═══ INFORMATION PROVIDED
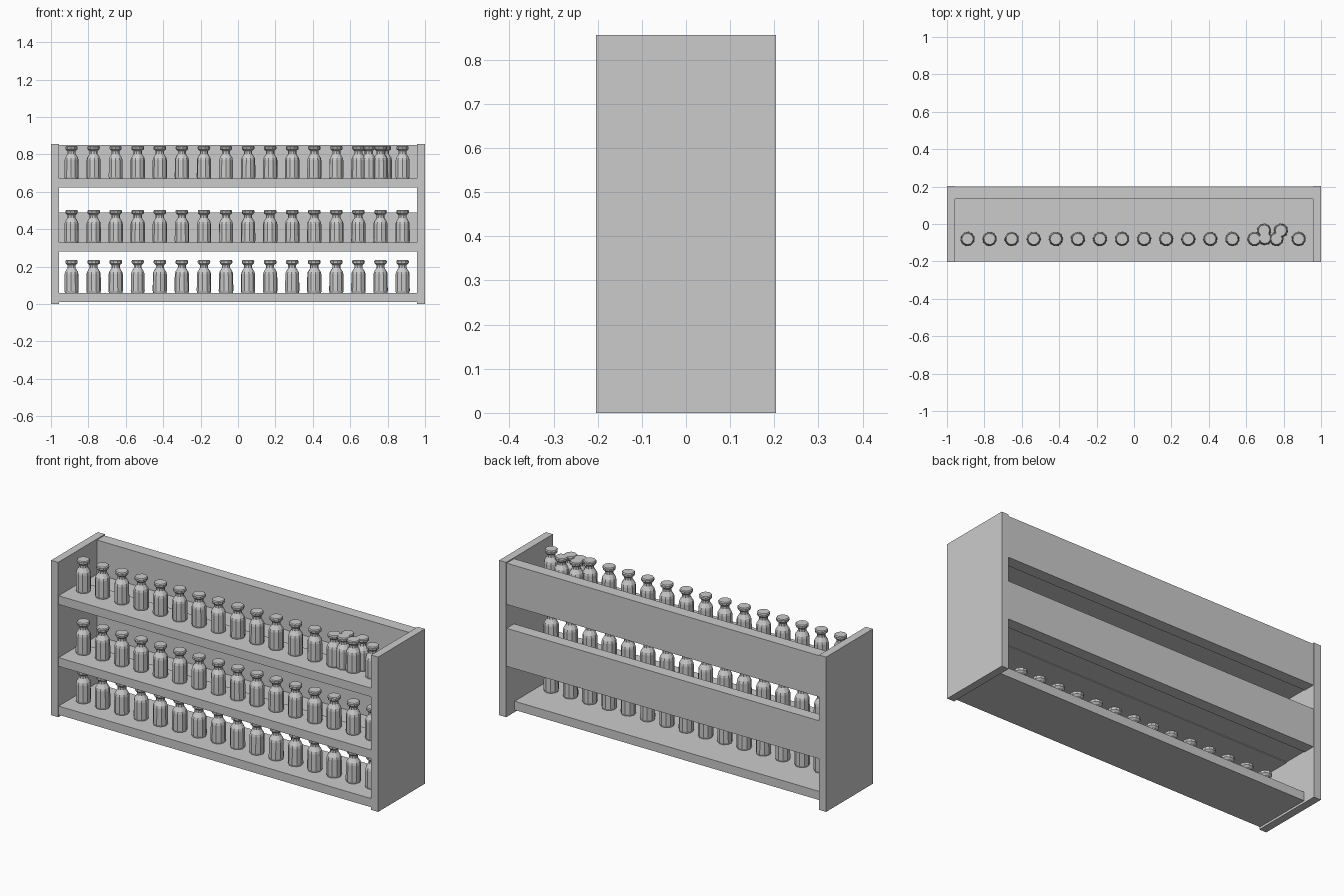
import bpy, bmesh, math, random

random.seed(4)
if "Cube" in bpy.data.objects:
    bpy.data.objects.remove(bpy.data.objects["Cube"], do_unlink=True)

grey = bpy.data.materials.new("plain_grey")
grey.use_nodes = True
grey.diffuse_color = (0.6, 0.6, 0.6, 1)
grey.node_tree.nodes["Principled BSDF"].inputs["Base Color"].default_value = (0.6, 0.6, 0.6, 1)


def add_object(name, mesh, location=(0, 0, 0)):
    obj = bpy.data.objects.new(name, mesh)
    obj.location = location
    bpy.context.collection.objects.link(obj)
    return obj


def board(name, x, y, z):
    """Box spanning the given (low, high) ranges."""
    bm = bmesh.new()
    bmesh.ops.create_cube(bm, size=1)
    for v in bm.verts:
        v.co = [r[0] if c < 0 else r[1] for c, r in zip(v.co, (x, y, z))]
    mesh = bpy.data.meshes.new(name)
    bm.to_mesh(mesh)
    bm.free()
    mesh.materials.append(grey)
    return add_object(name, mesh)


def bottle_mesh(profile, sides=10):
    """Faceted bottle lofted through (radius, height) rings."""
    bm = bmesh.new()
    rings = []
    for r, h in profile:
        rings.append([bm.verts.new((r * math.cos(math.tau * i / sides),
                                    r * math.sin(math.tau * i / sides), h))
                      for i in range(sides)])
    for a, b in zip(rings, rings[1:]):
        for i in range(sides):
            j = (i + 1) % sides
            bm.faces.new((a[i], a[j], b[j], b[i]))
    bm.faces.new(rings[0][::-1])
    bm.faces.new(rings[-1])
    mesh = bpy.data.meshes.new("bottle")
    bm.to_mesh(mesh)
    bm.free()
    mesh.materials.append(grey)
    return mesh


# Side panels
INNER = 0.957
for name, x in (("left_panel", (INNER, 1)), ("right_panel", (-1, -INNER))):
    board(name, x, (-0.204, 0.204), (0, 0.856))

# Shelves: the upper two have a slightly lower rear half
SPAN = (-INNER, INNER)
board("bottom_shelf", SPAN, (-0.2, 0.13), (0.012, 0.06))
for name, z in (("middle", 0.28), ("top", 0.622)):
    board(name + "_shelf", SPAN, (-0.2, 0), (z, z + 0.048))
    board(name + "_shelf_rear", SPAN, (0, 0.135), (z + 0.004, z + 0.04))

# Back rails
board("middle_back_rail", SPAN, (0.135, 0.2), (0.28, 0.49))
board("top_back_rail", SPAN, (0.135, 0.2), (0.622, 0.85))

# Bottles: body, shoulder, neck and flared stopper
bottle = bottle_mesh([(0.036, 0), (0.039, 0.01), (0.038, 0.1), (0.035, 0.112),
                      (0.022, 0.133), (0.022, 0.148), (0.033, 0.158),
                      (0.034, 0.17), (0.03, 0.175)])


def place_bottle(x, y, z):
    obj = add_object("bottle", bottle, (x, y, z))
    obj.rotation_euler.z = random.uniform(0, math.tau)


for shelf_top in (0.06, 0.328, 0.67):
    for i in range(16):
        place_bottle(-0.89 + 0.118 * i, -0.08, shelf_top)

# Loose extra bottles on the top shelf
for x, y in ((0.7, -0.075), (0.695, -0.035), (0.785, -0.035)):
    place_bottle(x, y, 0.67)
══════
• [EXERCISE] The pictures should be dropped, and every line above should be set down again exactly.

• [TASK RESULT]
import bpy, bmesh, math, random

random.seed(4)
if "Cube" in bpy.data.objects:
    bpy.data.objects.remove(bpy.data.objects["Cube"], do_unlink=True)

grey = bpy.data.materials.new("plain_grey")
grey.use_nodes = True
grey.diffuse_color = (0.6, 0.6, 0.6, 1)
grey.node_tree.nodes["Principled BSDF"].inputs["Base Color"].default_value = (0.6, 0.6, 0.6, 1)


def add_object(name, mesh, location=(0, 0, 0)):
    obj = bpy.data.objects.new(name, mesh)
    obj.location = location
    bpy.context.collection.objects.link(obj)
    return obj


def board(name, x, y, z):
    """Box spanning the given (low, high) ranges."""
    bm = bmesh.new()
    bmesh.ops.create_cube(bm, size=1)
    for v in bm.verts:
        v.co = [r[0] if c < 0 else r[1] for c, r in zip(v.co, (x, y, z))]
    mesh = bpy.data.meshes.new(name)
    bm.to_mesh(mesh)
    bm.free()
    mesh.materials.append(grey)
    return add_object(name, mesh)


def bottle_mesh(profile, sides=10):
    """Faceted bottle lofted through (radius, height) rings."""
    bm = bmesh.new()
    rings = []
    for r, h in profile:
        rings.append([bm.verts.new((r * math.cos(math.tau * i / sides),
                                    r * math.sin(math.tau * i / sides), h))
                      for i in range(sides)])
    for a, b in zip(rings, rings[1:]):
        for i in range(sides):
            j = (i + 1) % sides
            bm.faces.new((a[i], a[j], b[j], b[i]))
    bm.faces.new(rings[0][::-1])
    bm.faces.new(rings[-1])
    mesh = bpy.data.meshes.new("bottle")
    bm.to_mesh(mesh)
    bm.free()
    mesh.materials.append(grey)
    return mesh


# Side panels
INNER = 0.957
for name, x in (("left_panel", (INNER, 1)), ("right_panel", (-1, -INNER))):
    board(name, x, (-0.204, 0.204), (0, 0.856))

# Shelves: the upper two have a slightly lower rear half
SPAN = (-INNER, INNER)
board("bottom_shelf", SPAN, (-0.2, 0.13), (0.012, 0.06))
for name, z in (("middle", 0.28), ("top", 0.622)):
    board(name + "_shelf", SPAN, (-0.2, 0), (z, z + 0.048))
    board(name + "_shelf_rear", SPAN, (0, 0.135), (z + 0.004, z + 0.04))

# Back rails
board("middle_back_rail", SPAN, (0.135, 0.2), (0.28, 0.49))
board("top_back_rail", SPAN, (0.135, 0.2), (0.622, 0.85))

# Bottles: body, shoulder, neck and flared stopper
bottle = bottle_mesh([(0.036, 0), (0.039, 0.01), (0.038, 0.1), (0.035, 0.112),
                      (0.022, 0.133), (0.022, 0.148), (0.033, 0.158),
                      (0.034, 0.17), (0.03, 0.175)])


def place_bottle(x, y, z):
    obj = add_object("bottle", bottle, (x, y, z))
    obj.rotation_euler.z = random.uniform(0, math.tau)


for shelf_top in (0.06, 0.328, 0.67):
    for i in range(16):
        place_bottle(-0.89 + 0.118 * i, -0.08, shelf_top)

# Loose extra bottles on the top shelf
for x, y in ((0.7, -0.075), (0.695, -0.035), (0.785, -0.035)):
    place_bottle(x, y, 0.67)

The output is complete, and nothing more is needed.